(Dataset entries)
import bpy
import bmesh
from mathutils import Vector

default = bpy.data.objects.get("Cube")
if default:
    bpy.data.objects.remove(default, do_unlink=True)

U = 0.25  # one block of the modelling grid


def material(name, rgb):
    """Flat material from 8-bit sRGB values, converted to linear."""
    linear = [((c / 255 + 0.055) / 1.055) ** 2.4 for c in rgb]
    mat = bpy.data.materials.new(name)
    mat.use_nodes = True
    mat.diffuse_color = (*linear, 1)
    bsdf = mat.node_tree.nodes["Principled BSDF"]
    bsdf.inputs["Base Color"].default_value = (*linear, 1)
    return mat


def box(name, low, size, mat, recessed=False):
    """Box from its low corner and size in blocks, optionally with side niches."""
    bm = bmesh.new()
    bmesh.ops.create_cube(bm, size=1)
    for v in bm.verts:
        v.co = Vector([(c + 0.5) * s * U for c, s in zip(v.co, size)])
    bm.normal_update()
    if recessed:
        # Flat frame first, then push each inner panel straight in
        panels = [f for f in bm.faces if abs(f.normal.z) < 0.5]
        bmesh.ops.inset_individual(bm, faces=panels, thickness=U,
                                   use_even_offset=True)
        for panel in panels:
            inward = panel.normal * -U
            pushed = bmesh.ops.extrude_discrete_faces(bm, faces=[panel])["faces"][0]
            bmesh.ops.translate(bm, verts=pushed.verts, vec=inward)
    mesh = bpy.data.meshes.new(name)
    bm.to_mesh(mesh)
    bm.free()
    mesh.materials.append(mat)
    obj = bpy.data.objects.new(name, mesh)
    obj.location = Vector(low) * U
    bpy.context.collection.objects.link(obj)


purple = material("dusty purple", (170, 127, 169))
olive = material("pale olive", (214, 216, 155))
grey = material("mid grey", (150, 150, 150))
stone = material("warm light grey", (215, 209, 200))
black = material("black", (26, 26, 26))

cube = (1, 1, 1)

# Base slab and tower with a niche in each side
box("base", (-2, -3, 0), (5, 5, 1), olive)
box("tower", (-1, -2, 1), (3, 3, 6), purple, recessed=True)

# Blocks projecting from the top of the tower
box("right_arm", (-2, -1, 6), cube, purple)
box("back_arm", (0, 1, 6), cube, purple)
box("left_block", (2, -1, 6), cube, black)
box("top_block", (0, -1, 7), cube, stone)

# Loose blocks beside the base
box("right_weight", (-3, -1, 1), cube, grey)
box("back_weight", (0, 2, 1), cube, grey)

» **Work item**: Write out every record exactly as it appears above.

» **Solution to the exercise**:
import bpy
import bmesh
from mathutils import Vector

default = bpy.data.objects.get("Cube")
if default:
    bpy.data.objects.remove(default, do_unlink=True)

U = 0.25  # one block of the modelling grid


def material(name, rgb):
    """Flat material from 8-bit sRGB values, converted to linear."""
    linear = [((c / 255 + 0.055) / 1.055) ** 2.4 for c in rgb]
    mat = bpy.data.materials.new(name)
    mat.use_nodes = True
    mat.diffuse_color = (*linear, 1)
    bsdf = mat.node_tree.nodes["Principled BSDF"]
    bsdf.inputs["Base Color"].default_value = (*linear, 1)
    return mat


def box(name, low, size, mat, recessed=False):
    """Box from its low corner and size in blocks, optionally with side niches."""
    bm = bmesh.new()
    bmesh.ops.create_cube(bm, size=1)
    for v in bm.verts:
        v.co = Vector([(c + 0.5) * s * U for c, s in zip(v.co, size)])
    bm.normal_update()
    if recessed:
        # Flat frame first, then push each inner panel straight in
        panels = [f for f in bm.faces if abs(f.normal.z) < 0.5]
        bmesh.ops.inset_individual(bm, faces=panels, thickness=U,
                                   use_even_offset=True)
        for panel in panels:
            inward = panel.normal * -U
            pushed = bmesh.ops.extrude_discrete_faces(bm, faces=[panel])["faces"][0]
            bmesh.ops.translate(bm, verts=pushed.verts, vec=inward)
    mesh = bpy.data.meshes.new(name)
    bm.to_mesh(mesh)
    bm.free()
    mesh.materials.append(mat)
    obj = bpy.data.objects.new(name, mesh)
    obj.location = Vector(low) * U
    bpy.context.collection.objects.link(obj)


purple = material("dusty purple", (170, 127, 169))
olive = material("pale olive", (214, 216, 155))
grey = material("mid grey", (150, 150, 150))
stone = material("warm light grey", (215, 209, 200))
black = material("black", (26, 26, 26))

cube = (1, 1, 1)

# Base slab and tower with a niche in each side
box("base", (-2, -3, 0), (5, 5, 1), olive)
box("tower", (-1, -2, 1), (3, 3, 6), purple, recessed=True)

# Blocks projecting from the top of the tower
box("right_arm", (-2, -1, 6), cube, purple)
box("back_arm", (0, 1, 6), cube, purple)
box("left_block", (2, -1, 6), cube, black)
box("top_block", (0, -1, 7), cube, stone)

# Loose blocks beside the base
box("right_weight", (-3, -1, 1), cube, grey)
box("back_weight", (0, 2, 1), cube, grey)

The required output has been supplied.